Segment Start: Dataset excerpts

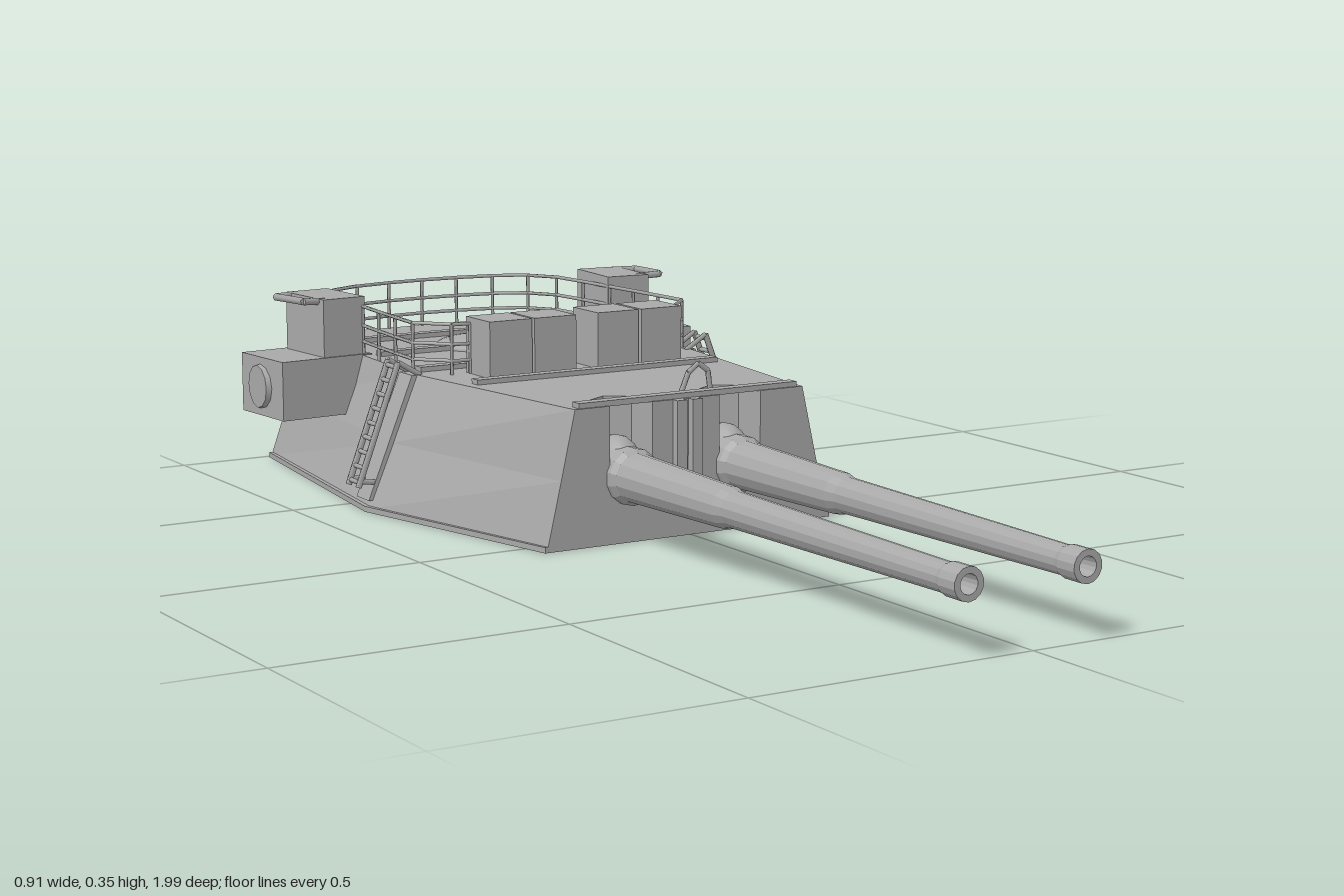
import * as THREE from 'three';

const grey = new THREE.MeshStandardMaterial({ color: 0xa8a8a8 });
grey.name = 'grey paint';
const V = (x, y, z) => new THREE.Vector3(x, y, z);

function add(parent, name, geometry, x = 0, y = 0, z = 0) {
  const mesh = new THREE.Mesh(geometry, grey);
  mesh.name = name;
  mesh.position.set(x, y, z);
  parent.add(mesh);
  return mesh;
}
const box = (p, name, w, h, d, x, y, z) => add(p, name, new THREE.BoxGeometry(w, h, d), x, y, z);

// Thin bar between two points
function bar(parent, name, a, b, r = 0.004) {
  const mesh = add(parent, name, new THREE.CylinderGeometry(r, r, a.distanceTo(b), 5));
  mesh.position.copy(a).add(b).multiplyScalar(0.5);
  mesh.quaternion.setFromUnitVectors(V(0, 1, 0), b.clone().sub(a).normalize());
  return mesh;
}
function chain(parent, name, pts, r) {
  for (let i = 1; i < pts.length; i++) bar(parent, name, pts[i - 1], pts[i], r);
}

// Flat-sided solid between a lower and an upper outline of [x, z] points
function loft(y0, low, y1, high) {
  const pos = [];
  const put = (y, p) => pos.push(p[0], y, p[1]);
  low.forEach((a, i) => {
    const j = (i + 1) % low.length;
    put(y0, a); put(y0, low[j]); put(y1, high[j]);
    put(y0, a); put(y1, high[j]); put(y1, high[i]);
  });
  const caps = (pts) => THREE.ShapeUtils.triangulateShape(pts.map(p => new THREE.Vector2(p[0], -p[1])), []);
  caps(high).forEach(f => f.forEach(i => put(y1, high[i])));
  caps(low).forEach(f => [f[2], f[1], f[0]].forEach(i => put(y0, low[i])));
  const g = new THREE.BufferGeometry();
  g.setAttribute('position', new THREE.Float32BufferAttribute(pos, 3));
  g.computeVertexNormals();
  return g;
}

const TOP = 0.24;
const GUNS = [-0.12, 0.1];

// Hull outline at height fraction t, optionally with gun slots in the front edge
function outline(t, slots) {
  const mix = (a, b) => a + (b - a) * t;
  const front = mix(0.285, 0.23), mid = mix(0.39, 0.29), back = mix(0.32, 0.25);
  const zMid = -0.42, zBack = mix(-0.99, -0.965);
  const pts = [[-front, 0.05]];
  if (slots) for (const x of GUNS) {
    pts.push([x - 0.042, 0.05], [x - 0.042, -0.02], [x, -0.045], [x + 0.042, -0.02], [x + 0.042, 0.05]);
  }
  pts.push([front, 0.05], [mid, zMid], [back, zBack], [-back, zBack], [-mid, zMid]);
  return pts;
}

export function createModel() {
  const model = new THREE.Group();
  model.name = 'gunTurret';

  // Armoured hull
  const split = 0.12 / TOP;
  add(model, 'lowerHull', loft(0.004, outline(0), 0.12, outline(split)));
  add(model, 'upperHull', loft(0.12, outline(split, true), TOP, outline(1, true)));
  const lip = outline(0).map(([x, z]) => [x * 1.015, z]);
  add(model, 'baseLip', loft(0, lip, 0.01, lip));

  // Ribs on the front face between the guns
  for (const x of [-0.027, 0.004]) box(model, 'frontRib', 0.02, 0.2, 0.02, x, 0.14, 0.055);

  // Guns: stepped barrel with a hollow muzzle
  const profile = [[0.05, -0.05], [0.05, 0.06], [0.043, 0.07], [0.041, 0.16], [0.036, 0.36],
    [0.031, 0.38], [0.024, 0.95], [0.027, 0.96], [0.027, 1], [0.016, 1], [0.014, 0.96], [0, 0.96]]
    .map(([r, z]) => new THREE.Vector2(r, z));
  const barrel = new THREE.LatheGeometry(profile, 14).toNonIndexed();
  barrel.computeVertexNormals();
  barrel.rotateX(Math.PI / 2);
  GUNS.forEach(x => {
    add(model, 'gunBarrel', barrel, x, 0.115, 0);
    const mantlet = add(model, 'mantlet', new THREE.SphereGeometry(0.055, 12, 8), x, 0.125, 0);
    mantlet.scale.set(0.75, 1, 1);
  });

  // Front sight bracket on the roof
  chain(model, 'frontBracket', [V(0.01, TOP, 0), V(0.025, 0.275, 0), V(0.045, 0.29, 0),
    V(0.065, 0.275, 0), V(0.07, TOP, 0)], 0.005);

  // Roof seams
  for (const [z, w] of [[0.035, 0.44], [-0.27, 0.5], [-0.45, 0.54], [-0.65, 0.5], [-0.82, 0.46]])
    box(model, 'roofSeam', w, 0.01, 0.022, 0, TOP + 0.004, z);

  // Roof hatch
  const dome = add(model, 'roofHatch',
    new THREE.SphereGeometry(0.1, 24, 6, 0, Math.PI * 2, 0, Math.PI / 2), -0.01, TOP, -0.67);
  dome.scale.y = 0.2;

  // Lockers across the roof
  for (const x of [-0.157, -0.066, 0.065, 0.157])
    box(model, 'roofLocker', 0.086, 0.105, 0.09, x, TOP + 0.05, -0.35);
  for (const x of [-0.111, 0.111])
    box(model, 'lockerJoint', 0.02, 0.095, 0.07, x, TOP + 0.045, -0.35);

  // Railing around the rear roof
  const half = [[0.2, -0.38], [0.235, -0.385], [0.285, -0.44], [0.28, -0.52], [0.274, -0.6], [0.267, -0.68],
    [0.26, -0.77], [0.25, -0.86], [0.215, -0.915], [0.15, -0.945], [0.075, -0.958]];
  const path = [...half, [0, -0.962], ...half.map(([x, z]) => [-x, z]).reverse()];
  const rail = new THREE.Group();
  rail.name = 'railing';
  model.add(rail);
  for (const y of [0.265, 0.295, 0.331])
    chain(rail, 'rail', path.map(([x, z]) => V(x, y, z)), 0.0035);
  for (const [x, z] of path) bar(rail, 'railPost', V(x, TOP - 0.005, z), V(x, 0.331, z), 0.0035);

  for (const s of [-1, 1]) {
    // Rangefinder housing on each side
    const finder = new THREE.Group();
    finder.name = s > 0 ? 'leftRangefinder' : 'rightRangefinder';
    model.add(finder);
    box(finder, 'rangefinderArm', 0.19, 0.11, 0.155, s * 0.353, 0.187, -0.745).rotation.y = -s * 0.08;
    box(finder, 'rangefinderCabinet', 0.088, 0.11, 0.14, s * 0.313, 0.295, -0.745).rotation.y = -s * 0.08;
    const lens = add(finder, 'rangefinderLens', new THREE.CylinderGeometry(0.04, 0.045, 0.02, 12), s * 0.445, 0.187, -0.745);
    lens.rotation.z = -s * Math.PI / 2;
    chain(finder, 'cabinetHandle', [V(s * 0.34, 0.345, -0.695), V(s * 0.385, 0.348, -0.685),
      V(s * 0.393, 0.345, -0.79), V(s * 0.345, 0.345, -0.8)], 0.007);

    // Sloping side ladder
    const ladder = new THREE.Group();
    ladder.name = 'sideLadder';
    model.add(ladder);
    const at = (t, z) => V(s * (0.325 + 0.083 * t), 0.265 - 0.22 * t, z);
    for (const z of [-0.42, -0.46]) {
      bar(ladder, 'ladderRail', at(0, z), at(1, z), 0.006);
      bar(ladder, 'ladderBracket', at(0, z), V(s * 0.28, 0.238, z), 0.005);
      bar(ladder, 'ladderFoot', at(0.95, z), V(s * 0.36, 0.05, z), 0.005);
    }
    for (let i = 0; i <= 8; i++)
      bar(ladder, 'ladderRung', at(0.04 + i * 0.115, -0.42), at(0.04 + i * 0.115, -0.46), 0.0045);
    // Raised strip behind the ladder
    const strip = (x0, x1) => [[x0, -0.415], [x1, -0.415], [x1, -0.465], [x0, -0.465]];
    add(model, 'ladderStrip', s > 0
      ? loft(0.02, strip(0.36, 0.39), TOP, strip(0.27, 0.3))
      : loft(0.02, strip(-0.39, -0.36), TOP, strip(-0.3, -0.27)));
  }
  return model;
}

Segment End: Dataset excerpts

* To do
Return all records above verbatim without their pictures.

* Written answer
import * as THREE from 'three';

const grey = new THREE.MeshStandardMaterial({ color: 0xa8a8a8 });
grey.name = 'grey paint';
const V = (x, y, z) => new THREE.Vector3(x, y, z);

function add(parent, name, geometry, x = 0, y = 0, z = 0) {
  const mesh = new THREE.Mesh(geometry, grey);
  mesh.name = name;
  mesh.position.set(x, y, z);
  parent.add(mesh);
  return mesh;
}
const box = (p, name, w, h, d, x, y, z) => add(p, name, new THREE.BoxGeometry(w, h, d), x, y, z);

// Thin bar between two points
function bar(parent, name, a, b, r = 0.004) {
  const mesh = add(parent, name, new THREE.CylinderGeometry(r, r, a.distanceTo(b), 5));
  mesh.position.copy(a).add(b).multiplyScalar(0.5);
  mesh.quaternion.setFromUnitVectors(V(0, 1, 0), b.clone().sub(a).normalize());
  return mesh;
}
function chain(parent, name, pts, r) {
  for (let i = 1; i < pts.length; i++) bar(parent, name, pts[i - 1], pts[i], r);
}

// Flat-sided solid between a lower and an upper outline of [x, z] points
function loft(y0, low, y1, high) {
  const pos = [];
  const put = (y, p) => pos.push(p[0], y, p[1]);
  low.forEach((a, i) => {
    const j = (i + 1) % low.length;
    put(y0, a); put(y0, low[j]); put(y1, high[j]);
    put(y0, a); put(y1, high[j]); put(y1, high[i]);
  });
  const caps = (pts) => THREE.ShapeUtils.triangulateShape(pts.map(p => new THREE.Vector2(p[0], -p[1])), []);
  caps(high).forEach(f => f.forEach(i => put(y1, high[i])));
  caps(low).forEach(f => [f[2], f[1], f[0]].forEach(i => put(y0, low[i])));
  const g = new THREE.BufferGeometry();
  g.setAttribute('position', new THREE.Float32BufferAttribute(pos, 3));
  g.computeVertexNormals();
  return g;
}

const TOP = 0.24;
const GUNS = [-0.12, 0.1];

// Hull outline at height fraction t, optionally with gun slots in the front edge
function outline(t, slots) {
  const mix = (a, b) => a + (b - a) * t;
  const front = mix(0.285, 0.23), mid = mix(0.39, 0.29), back = mix(0.32, 0.25);
  const zMid = -0.42, zBack = mix(-0.99, -0.965);
  const pts = [[-front, 0.05]];
  if (slots) for (const x of GUNS) {
    pts.push([x - 0.042, 0.05], [x - 0.042, -0.02], [x, -0.045], [x + 0.042, -0.02], [x + 0.042, 0.05]);
  }
  pts.push([front, 0.05], [mid, zMid], [back, zBack], [-back, zBack], [-mid, zMid]);
  return pts;
}

export function createModel() {
  const model = new THREE.Group();
  model.name = 'gunTurret';

  // Armoured hull
  const split = 0.12 / TOP;
  add(model, 'lowerHull', loft(0.004, outline(0), 0.12, outline(split)));
  add(model, 'upperHull', loft(0.12, outline(split, true), TOP, outline(1, true)));
  const lip = outline(0).map(([x, z]) => [x * 1.015, z]);
  add(model, 'baseLip', loft(0, lip, 0.01, lip));

  // Ribs on the front face between the guns
  for (const x of [-0.027, 0.004]) box(model, 'frontRib', 0.02, 0.2, 0.02, x, 0.14, 0.055);

  // Guns: stepped barrel with a hollow muzzle
  const profile = [[0.05, -0.05], [0.05, 0.06], [0.043, 0.07], [0.041, 0.16], [0.036, 0.36],
    [0.031, 0.38], [0.024, 0.95], [0.027, 0.96], [0.027, 1], [0.016, 1], [0.014, 0.96], [0, 0.96]]
    .map(([r, z]) => new THREE.Vector2(r, z));
  const barrel = new THREE.LatheGeometry(profile, 14).toNonIndexed();
  barrel.computeVertexNormals();
  barrel.rotateX(Math.PI / 2);
  GUNS.forEach(x => {
    add(model, 'gunBarrel', barrel, x, 0.115, 0);
    const mantlet = add(model, 'mantlet', new THREE.SphereGeometry(0.055, 12, 8), x, 0.125, 0);
    mantlet.scale.set(0.75, 1, 1);
  });

  // Front sight bracket on the roof
  chain(model, 'frontBracket', [V(0.01, TOP, 0), V(0.025, 0.275, 0), V(0.045, 0.29, 0),
    V(0.065, 0.275, 0), V(0.07, TOP, 0)], 0.005);

  // Roof seams
  for (const [z, w] of [[0.035, 0.44], [-0.27, 0.5], [-0.45, 0.54], [-0.65, 0.5], [-0.82, 0.46]])
    box(model, 'roofSeam', w, 0.01, 0.022, 0, TOP + 0.004, z);

  // Roof hatch
  const dome = add(model, 'roofHatch',
    new THREE.SphereGeometry(0.1, 24, 6, 0, Math.PI * 2, 0, Math.PI / 2), -0.01, TOP, -0.67);
  dome.scale.y = 0.2;

  // Lockers across the roof
  for (const x of [-0.157, -0.066, 0.065, 0.157])
    box(model, 'roofLocker', 0.086, 0.105, 0.09, x, TOP + 0.05, -0.35);
  for (const x of [-0.111, 0.111])
    box(model, 'lockerJoint', 0.02, 0.095, 0.07, x, TOP + 0.045, -0.35);

  // Railing around the rear roof
  const half = [[0.2, -0.38], [0.235, -0.385], [0.285, -0.44], [0.28, -0.52], [0.274, -0.6], [0.267, -0.68],
    [0.26, -0.77], [0.25, -0.86], [0.215, -0.915], [0.15, -0.945], [0.075, -0.958]];
  const path = [...half, [0, -0.962], ...half.map(([x, z]) => [-x, z]).reverse()];
  const rail = new THREE.Group();
  rail.name = 'railing';
  model.add(rail);
  for (const y of [0.265, 0.295, 0.331])
    chain(rail, 'rail', path.map(([x, z]) => V(x, y, z)), 0.0035);
  for (const [x, z] of path) bar(rail, 'railPost', V(x, TOP - 0.005, z), V(x, 0.331, z), 0.0035);

  for (const s of [-1, 1]) {
    // Rangefinder housing on each side
    const finder = new THREE.Group();
    finder.name = s > 0 ? 'leftRangefinder' : 'rightRangefinder';
    model.add(finder);
    box(finder, 'rangefinderArm', 0.19, 0.11, 0.155, s * 0.353, 0.187, -0.745).rotation.y = -s * 0.08;
    box(finder, 'rangefinderCabinet', 0.088, 0.11, 0.14, s * 0.313, 0.295, -0.745).rotation.y = -s * 0.08;
    const lens = add(finder, 'rangefinderLens', new THREE.CylinderGeometry(0.04, 0.045, 0.02, 12), s * 0.445, 0.187, -0.745);
    lens.rotation.z = -s * Math.PI / 2;
    chain(finder, 'cabinetHandle', [V(s * 0.34, 0.345, -0.695), V(s * 0.385, 0.348, -0.685),
      V(s * 0.393, 0.345, -0.79), V(s * 0.345, 0.345, -0.8)], 0.007);

    // Sloping side ladder
    const ladder = new THREE.Group();
    ladder.name = 'sideLadder';
    model.add(ladder);
    const at = (t, z) => V(s * (0.325 + 0.083 * t), 0.265 - 0.22 * t, z);
    for (const z of [-0.42, -0.46]) {
      bar(ladder, 'ladderRail', at(0, z), at(1, z), 0.006);
      bar(ladder, 'ladderBracket', at(0, z), V(s * 0.28, 0.238, z), 0.005);
      bar(ladder, 'ladderFoot', at(0.95, z), V(s * 0.36, 0.05, z), 0.005);
    }
    for (let i = 0; i <= 8; i++)
      bar(ladder, 'ladderRung', at(0.04 + i * 0.115, -0.42), at(0.04 + i * 0.115, -0.46), 0.0045);
    // Raised strip behind the ladder
    const strip = (x0, x1) => [[x0, -0.415], [x1, -0.415], [x1, -0.465], [x0, -0.465]];
    add(model, 'ladderStrip', s > 0
      ? loft(0.02, strip(0.36, 0.39), TOP, strip(0.27, 0.3))
      : loft(0.02, strip(-0.39, -0.36), TOP, strip(-0.3, -0.27)));
  }
  return model;
}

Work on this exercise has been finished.